The Good: The power play did score... technically, so I guess I have to credit them for that here since that is something they've struggled to do. And Ilya Bryzgalov looked pretty good in his first start in quite some time. He never appeared to be really flustered by anything he shouldn't have been, and his positioning and form were solid. In fact he even bailed his defense out a few times, including making a huge save from point blank range after a Sami Vatanen turnover.
The Bad: Much like it looked at about this same time last year, it really feels like the rest of the NHL has figured Anaheim out, and it's led to the defense getting victimized and the offense getting stifled. Anaheim's power play was once again completely inept except for one shot on goal from Francois Beauchemin finding the back of the net (the Ducks lone power play shot in the entire game, mind you). The offense had very little momentum the entire night and pretty much surrendered it seconds after obtaining it on multiple occasions. Meanwhile on the other end New York countered with a ton of odd-man rushes and put massive pressure on the Anaheim defense who just looked flat-out overworked in much the same way it looked like San Jose did back on New Years Eve, and Toronto did just weeks ago. Last year these games signaled the start of an ugly slide for the Ducks right around this same point in the season, one that Anaheim never really recovered from, and it looks an awful lot like it might be headed that way again.
The Ugly: When down by a goal entering the second period and needing to have one of the all-out-effort periods we have seen them play so many times this season, Anaheim played arguably its worst 20 minute period of this entire season, surrendering three goals and getting outshot 11-7. The Ducks did not register a shot on goal for over 8 minutes following their one decent shift after pulling themselves back within one. That type of effort is just abysmal. I'll leave it at that.
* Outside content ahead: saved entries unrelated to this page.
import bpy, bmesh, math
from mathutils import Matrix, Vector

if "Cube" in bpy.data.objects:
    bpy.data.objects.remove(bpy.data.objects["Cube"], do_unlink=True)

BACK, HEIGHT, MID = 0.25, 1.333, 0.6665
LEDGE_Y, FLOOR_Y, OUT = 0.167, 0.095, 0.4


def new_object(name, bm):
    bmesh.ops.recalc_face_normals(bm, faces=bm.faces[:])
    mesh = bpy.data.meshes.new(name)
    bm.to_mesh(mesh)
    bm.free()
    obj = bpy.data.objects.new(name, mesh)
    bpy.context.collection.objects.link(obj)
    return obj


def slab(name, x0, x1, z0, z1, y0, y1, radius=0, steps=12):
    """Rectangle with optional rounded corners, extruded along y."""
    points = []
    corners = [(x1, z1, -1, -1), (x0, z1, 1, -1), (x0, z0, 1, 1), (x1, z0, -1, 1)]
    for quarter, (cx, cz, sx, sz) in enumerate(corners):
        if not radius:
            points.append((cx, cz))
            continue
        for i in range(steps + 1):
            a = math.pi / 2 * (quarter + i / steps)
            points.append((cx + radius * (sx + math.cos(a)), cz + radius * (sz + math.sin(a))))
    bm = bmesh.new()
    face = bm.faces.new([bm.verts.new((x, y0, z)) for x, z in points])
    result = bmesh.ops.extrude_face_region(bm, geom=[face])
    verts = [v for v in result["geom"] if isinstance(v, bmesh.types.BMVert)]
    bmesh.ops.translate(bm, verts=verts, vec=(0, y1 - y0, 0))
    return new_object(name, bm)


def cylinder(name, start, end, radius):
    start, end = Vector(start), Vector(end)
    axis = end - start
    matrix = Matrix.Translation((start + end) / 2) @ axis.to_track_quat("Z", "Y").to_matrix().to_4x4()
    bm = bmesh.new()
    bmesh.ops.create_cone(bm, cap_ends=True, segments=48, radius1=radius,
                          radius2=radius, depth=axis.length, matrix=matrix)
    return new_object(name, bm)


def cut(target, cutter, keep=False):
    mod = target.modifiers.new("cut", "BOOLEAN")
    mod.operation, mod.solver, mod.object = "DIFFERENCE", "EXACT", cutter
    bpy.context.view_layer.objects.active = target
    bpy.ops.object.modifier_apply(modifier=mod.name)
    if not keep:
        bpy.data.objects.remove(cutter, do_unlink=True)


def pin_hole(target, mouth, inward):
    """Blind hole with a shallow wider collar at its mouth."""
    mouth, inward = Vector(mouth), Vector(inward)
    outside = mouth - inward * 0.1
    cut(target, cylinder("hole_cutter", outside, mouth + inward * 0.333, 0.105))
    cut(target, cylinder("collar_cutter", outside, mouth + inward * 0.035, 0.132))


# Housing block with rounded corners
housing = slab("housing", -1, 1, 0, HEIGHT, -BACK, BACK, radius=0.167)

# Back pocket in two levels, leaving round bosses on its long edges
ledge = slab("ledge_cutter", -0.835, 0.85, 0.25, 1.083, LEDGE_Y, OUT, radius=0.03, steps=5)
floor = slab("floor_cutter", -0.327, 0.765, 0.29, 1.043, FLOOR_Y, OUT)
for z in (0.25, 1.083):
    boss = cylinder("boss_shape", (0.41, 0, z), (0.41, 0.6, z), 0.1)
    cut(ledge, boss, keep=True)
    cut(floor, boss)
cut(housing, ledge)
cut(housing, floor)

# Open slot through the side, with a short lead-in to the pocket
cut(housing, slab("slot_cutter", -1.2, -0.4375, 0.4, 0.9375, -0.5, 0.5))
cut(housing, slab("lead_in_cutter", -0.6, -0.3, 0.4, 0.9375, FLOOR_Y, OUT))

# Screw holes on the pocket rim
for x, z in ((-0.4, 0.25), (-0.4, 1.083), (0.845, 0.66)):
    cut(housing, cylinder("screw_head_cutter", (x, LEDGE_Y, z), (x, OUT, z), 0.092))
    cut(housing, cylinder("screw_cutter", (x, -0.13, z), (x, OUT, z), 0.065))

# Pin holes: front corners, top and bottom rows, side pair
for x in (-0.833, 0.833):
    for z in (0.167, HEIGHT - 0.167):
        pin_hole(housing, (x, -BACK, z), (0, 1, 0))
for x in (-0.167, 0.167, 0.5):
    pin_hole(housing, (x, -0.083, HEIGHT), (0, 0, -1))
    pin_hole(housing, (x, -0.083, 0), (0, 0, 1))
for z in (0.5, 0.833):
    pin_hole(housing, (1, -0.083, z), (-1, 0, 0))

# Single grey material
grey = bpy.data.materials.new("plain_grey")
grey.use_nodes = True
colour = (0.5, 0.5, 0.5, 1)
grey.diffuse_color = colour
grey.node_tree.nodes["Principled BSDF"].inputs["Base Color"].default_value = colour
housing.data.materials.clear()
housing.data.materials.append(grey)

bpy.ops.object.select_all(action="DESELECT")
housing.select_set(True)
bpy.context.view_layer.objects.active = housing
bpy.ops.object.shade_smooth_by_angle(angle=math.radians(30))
3rd Icehole: Francois Beauchemin was pretty brutal tonight. As was his partner Hampus Lindholm. These guys struggled the entire night with the Rangers forecheck and turned the puck over a lot, including one that led to the ultimately back-breaking goal. They succumbed to the pressure far too easily and made it really difficult for the forwards to have any time with the puck at all. Yeah I know Beau scored, but this pairing was so poor tonight that wasn't enough to make up for it. (Sidenote: the Vatanen-Clayton Stoner pairing was not a whole lot better).
2nd Icehole: What happened to the offensive depth? The only names from our forwards I can remember hearing all night were Ryan Getzlaf and Rickard Rakell. The rest of the team was virtually invisible, particularly in that third period. It certainly looked like everyone went home early, and the fans were happy to follow suit after New York put the game out of reach.
1st Icehole: The New York defense was fire. They finished the game with 19 blocked shots but it felt like 50 with how frustrated the Ducks were getting. Very little saw Henrik Lundqvist at all, and when they got control of the puck, it was darn close to impossible to prevent it from leaving the zone, something the Ducks managed only a few times tonight. Combine that with a forecheck that exploited what continues to be this team's biggest weakness (indecisive play with the puck in its own end from its defense) and you have a night that's going to sting for a while as this one was not really close. One team was clearly better and it wasn't Anaheim.
Next Game: Sunday, December 11th vs the Winnipeg Jets
AKA TEEMU NIGHT!!!